Knowledge Medina and Numonics

    Never Enough EP


    If the parameters of underground rap are expanding faster than ever, what with beatmakers like Clams Casino and AraabMuzik working to shatter any and all of the genre’s supposed aural boundaries, then California-based rapper Knowledge Medina and Florida-based producer Numonics are consciously keeping things pretty confined. On Never Enough, Medina and Numonics’ nine-song first collaborative EP, the two depend on a sort of textbook classicism, entirely devoid of gimmickry and flash, that reminds there will always be a place for fundamentals-driven indie rap.

    A quick YouTube search will show that Medina cut his teeth as a battle-rapper, but that’d be hard to determine through this EP alone; the songs here tend to be built around life-examining verses, not bursts of facetious one-liners. This is a sort of double-edged sword, because while Medina always has his heart in the right place (“Promise,“ for instance, is about his struggle to raise his daughter the way he wants), his narrative-powered songs tend to be a little predictable or even just bland. Luckily, though, Medina’s sheer technique as an emcee is crisp enough, albeit a hair indistinct, to not be supplanted when a more lyrically enticing guest like Reks (on “DOA” and “Above and Beyond”) comes into the fold. And even if Medina’s half-sung, half-spat hooks usually float by without making an enormous presence, they’re by no means futile.

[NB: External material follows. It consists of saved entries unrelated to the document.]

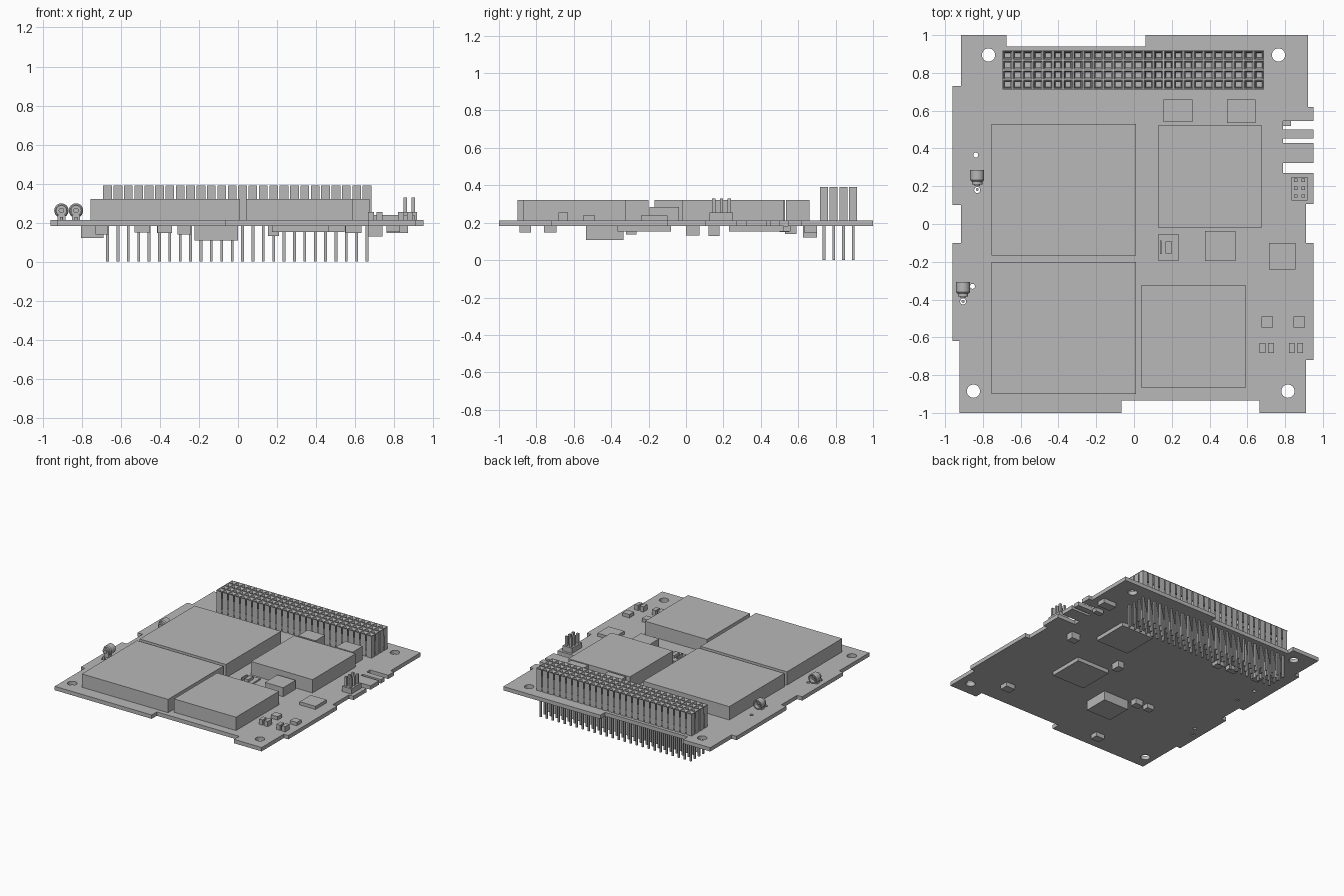
import bpy
import bmesh
from math import cos, sin, pi, radians
from mathutils import Matrix, Vector

cube = bpy.data.objects.get("Cube")
if cube:
    bpy.data.objects.remove(cube)

BOTTOM, TOP = 0.182, 0.213

grey = bpy.data.materials.new("plain grey")
grey.use_nodes = True
grey.diffuse_color = (0.48, 0.48, 0.48, 1)
grey.node_tree.nodes["Principled BSDF"].inputs["Base Color"].default_value = grey.diffuse_color


def add_object(name, mesh):
    mesh.materials.clear()
    mesh.materials.append(grey)
    obj = bpy.data.objects.new(name, mesh)
    bpy.context.collection.objects.link(obj)
    return obj


def finish(name, bm):
    bmesh.ops.recalc_face_normals(bm, faces=bm.faces)
    mesh = bpy.data.meshes.new(name)
    bm.to_mesh(mesh)
    bm.free()
    return add_object(name, mesh)


def add_box(bm, x0, x1, y0, y1, z0, z1):
    centre = Vector((x0 + x1, y0 + y1, z0 + z1)) / 2
    size = Matrix.Diagonal((x1 - x0, y1 - y0, z1 - z0, 1))
    bmesh.ops.create_cube(bm, size=1, matrix=Matrix.Translation(centre) @ size)


def box(name, *bounds):
    bm = bmesh.new()
    add_box(bm, *bounds)
    return finish(name, bm)


def pins(name, xs, ys, half, z0, z1):
    bm = bmesh.new()
    for x in xs:
        for y in ys:
            add_box(bm, x - half, x + half, y - half, y + half, z0, z1)
    return finish(name, bm)


def lathe(name, profile, matrix, steps=24):
    """Spin (radius, height) points round the local z axis."""
    bm = bmesh.new()
    verts = [bm.verts.new((r, 0, h)) for r, h in profile]
    edges = [bm.edges.new(pair) for pair in zip(verts, verts[1:])]
    bmesh.ops.spin(bm, geom=verts + edges, cent=(0, 0, 0), axis=(0, 0, 1),
                   angle=2 * pi, steps=steps)
    bmesh.ops.remove_doubles(bm, verts=bm.verts, dist=0.0001)
    bmesh.ops.transform(bm, matrix=matrix, verts=bm.verts)
    obj = finish(name, bm)
    bpy.ops.object.select_all(action="DESELECT")
    obj.select_set(True)
    bpy.context.view_layer.objects.active = obj
    bpy.ops.object.shade_smooth_by_angle(angle=radians(35))
    return obj


# Circuit board: notched outline with drilled holes, extruded
outline = [
    (-.915, 1), (-.675, 1), (-.675, .94), (.06, .94), (.06, 1), (.92, 1),
    (.92, .62), (.95, .62), (.95, .545), (.79, .545), (.79, .5), (.95, .5),
    (.95, .453), (.79, .453), (.79, .43), (.95, .43), (.95, .322), (.79, .322),
    (.79, .27), (.95, .27), (.95, .105), (.91, .105), (.91, -.1), (.95, -.1),
    (.95, -.72), (.91, -.72), (.91, -1), (.665, -1), (.665, -.935),
    (-.065, -.935), (-.065, -1), (-.925, -1), (-.925, -.62), (-.96, -.62),
    (-.96, -.1), (-.915, -.1), (-.915, .1), (-.96, .1), (-.96, .73), (-.915, .73)]
holes = [(-.77, .895, .035), (.765, .895, .035), (-.85, -.885, .035),
         (.815, -.885, .035), (-.838, .365, .013), (-.855, -.33, .013),
         (-.83, .18, .016), (-.905, -.41, .016)]
curve = bpy.data.curves.new("board_outline", "CURVE")
curve.dimensions = "2D"
curve.fill_mode = "BOTH"
curve.extrude = (TOP - BOTTOM) / 2


def add_loop(points):
    spline = curve.splines.new("POLY")
    spline.points.add(len(points) - 1)
    for point, (x, y) in zip(spline.points, points):
        point.co = (x, y, 0, 1)
    spline.use_cyclic_u = True
    spline.use_smooth = False


add_loop(outline)
for x, y, r in holes:
    add_loop([(x + r * cos(a * pi / 12), y + r * sin(a * pi / 12)) for a in range(24)])
temp = bpy.data.objects.new("board_outline", curve)
bpy.context.collection.objects.link(temp)
bpy.context.view_layer.update()
mesh = bpy.data.meshes.new_from_object(
    temp.evaluated_get(bpy.context.evaluated_depsgraph_get()))
bpy.data.objects.remove(temp)
board = add_object("circuit_board", mesh)
board.location.z = (TOP + BOTTOM) / 2

# Parts on the upper side: x range, y range, top height
upper = {
    "large_module_back": (-.755, .01, -.168, .53, .32),
    "large_module_front": (-.755, .01, -.9, -.2, .32),
    "medium_module_front": (.04, .59, -.868, -.322, .32),
    "medium_module_back": (.13, .675, -.02, .525, .32),
    "tall_block_left": (.155, .31, .54, .66, .32),
    "tall_block_right": (.492, .643, .535, .66, .32),
    "square_block": (.375, .537, -.195, -.037, .285),
    "flat_chip": (.715, .855, -.24, -.1, .238),
    "switch_base": (.13, .235, -.195, -.052, .224),
    "switch_slider": (.168, .2, -.156, -.092, .245),
    "switch_strip": (.138, .145, -.16, -.088, .245),
    "pin_header_base": (.835, .918, .125, .25, .255)}
for name, (x0, x1, y0, y1, z) in upper.items():
    box(name, x0, x1, y0, y1, TOP, z)
for x in (.675, .845):
    box("small_square_part", x, x + .06, -.548, -.49, TOP, .24)
for x in (.665, .71, .82, .865):
    box("small_tall_part", x, x + .031, -.682, -.63, TOP, .255)
pins("pin_header_pins", (.857, .897), (.148, .19, .232), .009, TOP, .33)

# Parts on the underside: x range, y range, lowest height
lower = {
    "under_chip_back": (.255, .545, .23, .52, .152),
    "under_chip_middle": (.175, .465, -.365, -.08, .152),
    "under_thick_chip": (-.222, 0, -.535, -.335, .108),
    "under_part_right": (.667, .74, .12, .18, .13),
    "under_part_centre": (.155, .21, 0, .072, .132),
    "under_part_front_right": (.55, .632, -.76, -.692, .148),
    "under_part_front_left": (-.412, -.337, -.89, -.828, .148),
    "under_part_beside_chip": (-.31, -.24, -.32, -.265, .138),
    "under_part_outer": (-.415, -.355, -.32, -.27, .146),
    "under_part_corner": (.76, .872, .63, .7, .147),
    "under_part_slots": (.76, .83, .52, .56, .152),
    "under_part_back_inner": (-.4, -.34, .48, .54, .152),
    "under_part_back_middle": (-.53, -.45, .5, .55, .15),
    "under_part_back_outer": (-.73, -.665, .53, .59, .14),
    "under_part_back_end": (-.805, -.69, .625, .7, .122)}
for name, (x0, x1, y0, y1, z) in lower.items():
    box(name, x0, x1, y0, y1, z, BOTTOM)

# Stacking connector: two housings, each with two rows of funnel sockets
COLUMNS, LEFT, RIGHT = 26, -.695, .688
for name, y in (("connector_housing_front", .7635), ("connector_housing_back", .8675)):
    bm = bmesh.new()
    place = Matrix.Translation(((LEFT + RIGHT) / 2, y, .39))
    scale = Matrix.Diagonal((RIGHT - LEFT, .103, 1, 1))
    bmesh.ops.create_grid(bm, x_segments=COLUMNS, y_segments=2, size=.5,
                          matrix=place @ scale)
    sockets = list(bm.faces)
    rim = [e for e in bm.edges if e.is_boundary]
    for thickness, depth in ((.006, 0), (.01, .012), (.002, .05)):
        bmesh.ops.inset_individual(bm, faces=sockets, thickness=thickness)
        for face in sockets:
            for v in face.verts:
                v.co.z -= depth
    skirt = bmesh.ops.extrude_edge_only(bm, edges=rim)["geom"]
    for v in skirt:
        if isinstance(v, bmesh.types.BMVert):
            v.co.z = TOP
    bmesh.ops.edgeloop_fill(bm, edges=[e for e in bm.edges if e.is_boundary])
    finish(name, bm)

pitch = (RIGHT - LEFT) / COLUMNS
pins("connector_pins", [LEFT + pitch * (i + .5) for i in range(COLUMNS)],
     [.738 + .052 * i for i in range(4)], .007, 0, TOP)

# Coaxial sockets: hollow barrel lying along y, with a foot and a bent lead
barrel = [(0, -.085), (.014, -.085), (.014, -.075), (.027, -.075), (.027, -.06),
          (.03, -.06), (.037, -.052), (.037, 0), (.028, 0), (.028, -.04),
          (.008, -.04), (.008, -.008), (0, -.008)]
for x, y in ((-.83, .285), (-.905, -.308)):
    along_y = Matrix.Translation((x, y, .262)) @ Matrix.Rotation(-pi / 2, 4, "X")
    lathe("coaxial_socket", barrel, along_y)
    box("coaxial_foot", x - .02, x + .02, y - .07, y - .03, TOP, .24)
    lathe("coaxial_lead", [(0, BOTTOM), (.008, BOTTOM), (.008, .23), (0, .23)],
          Matrix.Translation((x, y - .102, 0)), 12)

    As the only producer here, Numonics supplies ceaselessly sturdy backdrops for Medina’s and the guests’ verses. “DOA” is undoubtedly the greatest treat here, what with its obviously sample-based beat vaguely conjuring a bombastic mid-’90s DJ Premier production. At other spots of the EP, Numonics culls woozily gorgeous loops and primitive guitar riffs, as well as clattering drums and pitched-up vocal samples, to propel songs, most impressively on “The Requirements” and “You Don’t Really Care.” And throughout, the sonic architecture of the EP is simply compelling, no other criteria needed; it’s easy to get the sense that Numonics could drop one hell of an instrumental project.

    Though it’s prevented here because of the seven guest spots, a possible shortcoming of future collaborations between Medina and Numonics might be spawned from their lack of audible chemistry. For some intangible reason, the individual members of the best producer/rapper duos ever – Blackalicious, Gang Starr, Pete Rock and CL Smooth, among others – never sound truly at home without each other, while guests tend to deter the main men’s teamwork; conversely, Medina and Numonics don’t always sound especially in-touch with each other. Still, as the EP stands, it’s one of the slickest no-BS indie-rap projects of the young year. Just don’t expect it to shake up your worldview.